Share this:

Learn about Loretta C. Manggrum


Loretta C. Manggrum, formerly Loretta Cessor, was born in Gallipolis, Ohio, and learned to play the piano from her mother, a teacher and musician. By age 15, she supported the family, earning up to $35 a week playing for orchestras and parties. Her mother became ill, so she dropped out of high school to provide for her care. 


 In 1918Loretta married the love of her life, William Langston Manggrum. The couple and their children moved to Milwaukee, Pittsburgh, and eventually, Cincinnati in 1926, where William worked as a pharmacist, and Loretta played the piano to accompany the silent films.  
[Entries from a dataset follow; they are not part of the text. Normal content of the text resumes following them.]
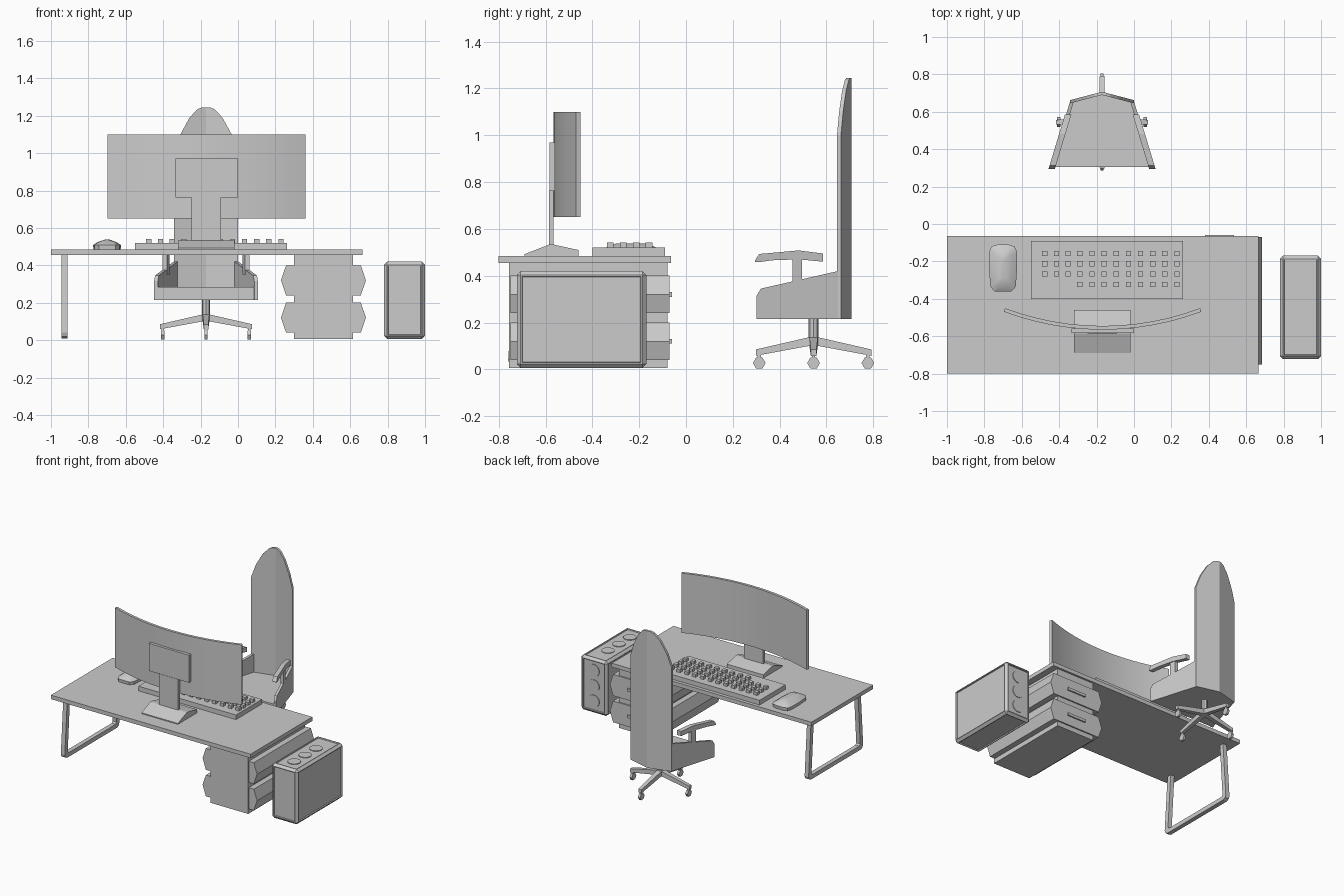
import bpy, bmesh, math
from mathutils import Matrix, Vector

if "Cube" in bpy.data.objects:
    bpy.data.objects.remove(bpy.data.objects["Cube"])


def finish(name, bm):
    bmesh.ops.recalc_face_normals(bm, faces=bm.faces)
    me = bpy.data.meshes.new(name)
    bm.to_mesh(me)
    bm.free()
    ob = bpy.data.objects.new(name, me)
    bpy.context.collection.objects.link(ob)
    return ob


def loft(name, rings):
    bm = bmesh.new()
    vs = [[bm.verts.new(p) for p in r] for r in rings]
    n = len(vs[0])
    for a, b in zip(vs, vs[1:]):
        for i in range(n):
            j = (i + 1) % n
            bm.faces.new((a[i], a[j], b[j], b[i]))
    bm.faces.new(vs[0])
    bm.faces.new(vs[-1])
    return finish(name, bm)


def prism(name, pts, axis, lo, hi):
    def put(p, c):
        q = list(p)
        q.insert("xyz".index(axis), c)
        return q
    return loft(name, [[put(p, c) for p in pts] for c in (lo, hi)])


def box(name, x0, x1, y0, y1, z0, z1):
    return prism(name, [(x0, y0), (x1, y0), (x1, y1), (x0, y1)], "z", z0, z1)


def cylinder(name, center, radius, depth, axis, sides):
    bm = bmesh.new()
    rot = Vector((0, 0, 1)).rotation_difference(Vector(axis)).to_matrix().to_4x4()
    bmesh.ops.create_cone(bm, cap_ends=True, segments=sides, radius1=radius, radius2=radius,
                          depth=depth, matrix=Matrix.Translation(center) @ rot)
    return finish(name, bm)


def smooth(ob, angle=30):
    bpy.ops.object.select_all(action='DESELECT')
    ob.select_set(True)
    bpy.context.view_layer.objects.active = ob
    bpy.ops.object.shade_smooth_by_angle(angle=math.radians(angle))


# Desk top and the looped leg
box("desk_top", -1, 0.665, -0.8, -0.065, 0.455, 0.485)
half = [(0.295, 0.456), (0.325, 0.04), (0.318, 0.02), (0.298, 0.01)]
inner = [(0.262, 0.456), (0.29, 0.055), (0.28, 0.042)]
yc = -0.435
outline = ([(yc - a, z) for a, z in half] + [(yc + a, z) for a, z in reversed(half)]
           + [(yc + a, z) for a, z in inner] + [(yc - a, z) for a, z in reversed(inner)])
prism("desk_leg", outline, "x", -0.945, -0.912)

# Drawer cabinet with two flared drawers
box("cabinet", 0.30, 0.615, -0.757, -0.08, 0.005, 0.456)
for i, z in enumerate((0.12, 0.32)):
    flare = [(0.20, -0.08), (0.227, 0), (0.20, 0.08)]
    pts = [(0.457 + a, z + h) for a, h in flare] + [(0.457 - a, z + h) for a, h in reversed(flare)]
    prism(f"drawer_{i}", pts, "y", -0.75, -0.07)
    box(f"drawer_handle_{i}", 0.38, 0.535, -0.072, -0.06, z - 0.01, z + 0.01)

# Computer tower: chamfered case, recessed panels, fans
bm = bmesh.new()
bmesh.ops.create_cube(bm, size=1, matrix=Matrix.Translation((0.89, -0.446, 0.213))
                      @ Matrix.Diagonal((0.22, 0.554, 0.414, 1)))
bmesh.ops.bevel(bm, geom=bm.edges[:], offset=0.017, segments=1, affect='EDGES')
panels = sorted(bm.faces, key=lambda f: f.calc_area())[-6:]
bmesh.ops.inset_individual(bm, faces=panels, thickness=0.008, depth=0)
bmesh.ops.inset_individual(bm, faces=panels, thickness=0.003, depth=-0.008)
finish("tower_case", bm)
for i in (-1, 0, 1):
    cylinder(f"tower_top_fan_{i + 1}", (0.89, -0.472 + i * 0.13, 0.412), 0.045, 0.01, (0, 0, 1), 24)
    cylinder(f"tower_front_fan_{i + 1}", (0.89, -0.177, 0.213 + i * 0.115), 0.045, 0.01, (0, 1, 0), 24)

# Curved screen
cx, radius, span = -0.168, 1.5, 0.36
outer, inner = [], []
for i in range(13):
    a = span * (i / 6 - 1)
    outer.append((cx + radius * math.sin(a), -0.565 + radius * (1 - math.cos(a))))
    inner.append((cx + (radius - 0.02) * math.sin(a), -0.565 + radius - (radius - 0.02) * math.cos(a)))
smooth(prism("screen", outer + inner[::-1], "z", 0.65, 1.10))

# Screen stand
box("stand_plate", -0.335, 0.0, -0.583, -0.56, 0.763, 0.97)
box("stand_neck", -0.248, -0.09, -0.585, -0.565, 0.52, 0.765)
prism("stand_base", [(-0.69, 0.485), (-0.69, 0.492), (-0.585, 0.533), (-0.565, 0.533),
                     (-0.46, 0.51), (-0.46, 0.485)], "x", -0.322, -0.018)

# Keyboard
box("keyboard_base", -0.55, 0.263, -0.40, -0.09, 0.485, 0.52)
columns = [(-0.477 + 0.062 * c, 3) for c in range(3)] + [(-0.29 + 0.065 * c, 4) for c in range(9)]
for c, (x, rows) in enumerate(columns):
    for r in range(rows):
        y = -0.158 - r * 0.055
        box(f"key_{c}_{r}", x - 0.014, x + 0.014, y - 0.014, y + 0.014, 0.515, 0.542)

# Mouse
side = [(0.045, -0.125), (0.068, -0.10), (0.075, 0.0), (0.073, 0.09), (0.062, 0.115), (0.03, 0.125)]
shape = side + [(-x, y) for x, y in reversed(side)]
smooth(loft("mouse", [[(-0.70 + x * s, -0.235 + y * (0.4 + 0.6 * s), z) for x, y in shape]
                      for s, z in ((0.97, 0.485), (1, 0.508), (0.65, 0.525), (0.15, 0.538))]), 25)

# Chair seat and backrest
px = -0.171


def seat_half(y):
    return 0.275 - 0.103 * (y - 0.305) / 0.34


plan = [(px - 0.275, 0.305), (px + 0.275, 0.305), (px + 0.172, 0.65), (px, 0.695), (px - 0.172, 0.65)]
prism("seat", plan, "z", 0.215, 0.285)
rings = []
for z, w in ((0.215, 0.172), (1.0, 0.172), (1.1, 0.137), (1.19, 0.088), (1.235, 0.045), (1.245, 0.02)):
    xs = [w * k for k in (-1, -0.5, 0, 0.5, 1)]
    front = [(px + x, 0.69 - 0.045 * abs(x) / 0.172, z) for x in xs]
    rings.append(front + [(x, y + 0.017, z) for x, y, _ in reversed(front)])
loft("backrest", rings)

# Seat sides and armrests, mirrored left and right
for s, label in ((-1, "left"), (1, "right")):
    def strip(name, stations, out, wid):
        loft(f"{label}_{name}", [[(px + s * (seat_half(y) + out - d), y, z) for d, z in
                                  ((0, lo), (wid, lo), (wid, hi), (0, hi))] for y, lo, hi in stations])
    strip("seat_side", [(0.302, 0.215, 0.315), (0.32, 0.215, 0.345), (0.65, 0.215, 0.42)], 0.002, 0.02)
    strip("arm_post", [(0.455, 0.35, 0.48), (0.495, 0.35, 0.48)], 0.002, 0.024)
    strip("arm_pad", [(0.295, 0.458, 0.465), (0.312, 0.458, 0.493), (0.37, 0.466, 0.498),
                      (0.48, 0.47, 0.508), (0.585, 0.46, 0.495)], 0.008, 0.034)

# Chair column, four-arm base and casters
py = 0.545
cylinder("column", (px, py, 0.16), 0.021, 0.12, (0, 0, 1), 8)
for i in range(4):
    d = Vector((math.cos(i * math.pi / 2), math.sin(i * math.pi / 2), 0))
    n = Vector((-d.y, d.x, 0))
    sections = [(0.0, 0.018, 0.10, 0.137), (0.02, 0.018, 0.10, 0.137), (0.247, 0.012, 0.058, 0.085)]
    loft(f"base_arm_{i}", [[Vector((px, py, z)) + d * r + n * t for t, z in
                            ((-w, lo), (w, lo), (w, hi), (-w, hi))] for r, w, lo, hi in sections])
    c = Vector((px, py, 0.027)) + d * 0.232
    cylinder(f"caster_{i}", c, 0.027, 0.018, (1, 0, 0), 6)
    box(f"caster_stem_{i}", c.x - 0.007, c.x + 0.007, c.y - 0.007, c.y + 0.007, 0.03, 0.075)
Receive our newsletter for all things Black Cincinnati!


Loretta C. Manggrum
Loretta C. Manggrum, the first African American to receive a degree from CCM

By the mid-1930s, the Manggrums opened a drugstore in Walnut Hills where the whole family worked. In 1945, when the children were older, and the family drugstore was doing well, Loretta pursued her diploma from Hughes High School at 49.


Manggrum continued her education by spending summers at various music programs. But, when she applied for a summer program at Ohio State University, the dean insisted she enroll in a degree-level course instead. With that encouragement, Manggrum earned her Bachelor of Music degree in 1951.



Related Article: Stay in the know with these Cincinnati jazz concerts and venues!



L.C. Manggrum
L.C. Manggrum was an American pianist, music educator, and composer of sacred music

 Manggrum became the first African American to earn a degree from the Cincinnati Conservatory of Music two years later Cincinnati Conservatory of Music. She graduated at 57 with a Master of Music from the school that denied her daughter entrance years earlier.


Her beloved husband, William, died in 1955. Manggrum sold the drugstore and began a 10-year career teaching music at the Garfield School. She also lent her musical talents to Brown Chapel A.M.E. Church, Union Baptist Church, and Gaines United Methodist Church.



Related Article: 20 Good Books about Race, Diversity, and Inclusion



At 80, Manggrum returned to CCM to pursue a Ph.D., but primarily to work on her stalled cantata. She died in May 1992 and is buried next to her husband at the Spring Hill Cemetery in Huntington, West Virginia.


In her lifetime, Loretta C. Manggrum (aka L.C. Manggrum) published several works that now reside in the Library of Congress. In 1986, the University of Cincinnati conferred an honorary Doctor of Music upon Manggrum, recognizing her contributions to music and the city of Cincinnati.



Dr. Loretta C. Manggrum | Walnut Hills History (
Loretta Cessor Manggrum – Wikipedia


About The First 28

The First 28, graciously sponsored by the Greater Cincinnati Foundation, celebrates Black Cincinnatians who were the first in their fields. Each day during Black History Month, we will celebrate athletes, artists, business leaders, civil rights activists, educators, physicians, and politicians.



The Voice of Black Cincinnati is a media company designed to educate, recognize, and create opportunities for African Americans. Want to find local news, events, job postings, scholarships, and a database of local Black-owned businesses? Visit our homepage, explore other articles, subscribe to our newsletter, like our Facebook page, join our Facebook group, and text VOBC to 513-270-3880.


Images provided by Wikipedia and Amistad Research Center

Share this:
Avatar photo

Written by Sophie Barsan

Sophie Barsan is a writer at The Voice of Black Cincinnati, where she covers events and client -focused content. Sophie's work is central to keeping the community informed about Cincinnati vibrant array of activities and opportunities. Her dedication to exploring and highlighting the city's cultural richness makes her stories a must-read for anyone looking to engage with the local scene. Connect with Sophie on LinkedIn for a deeper look into her articles and contributions.

Comments are closed.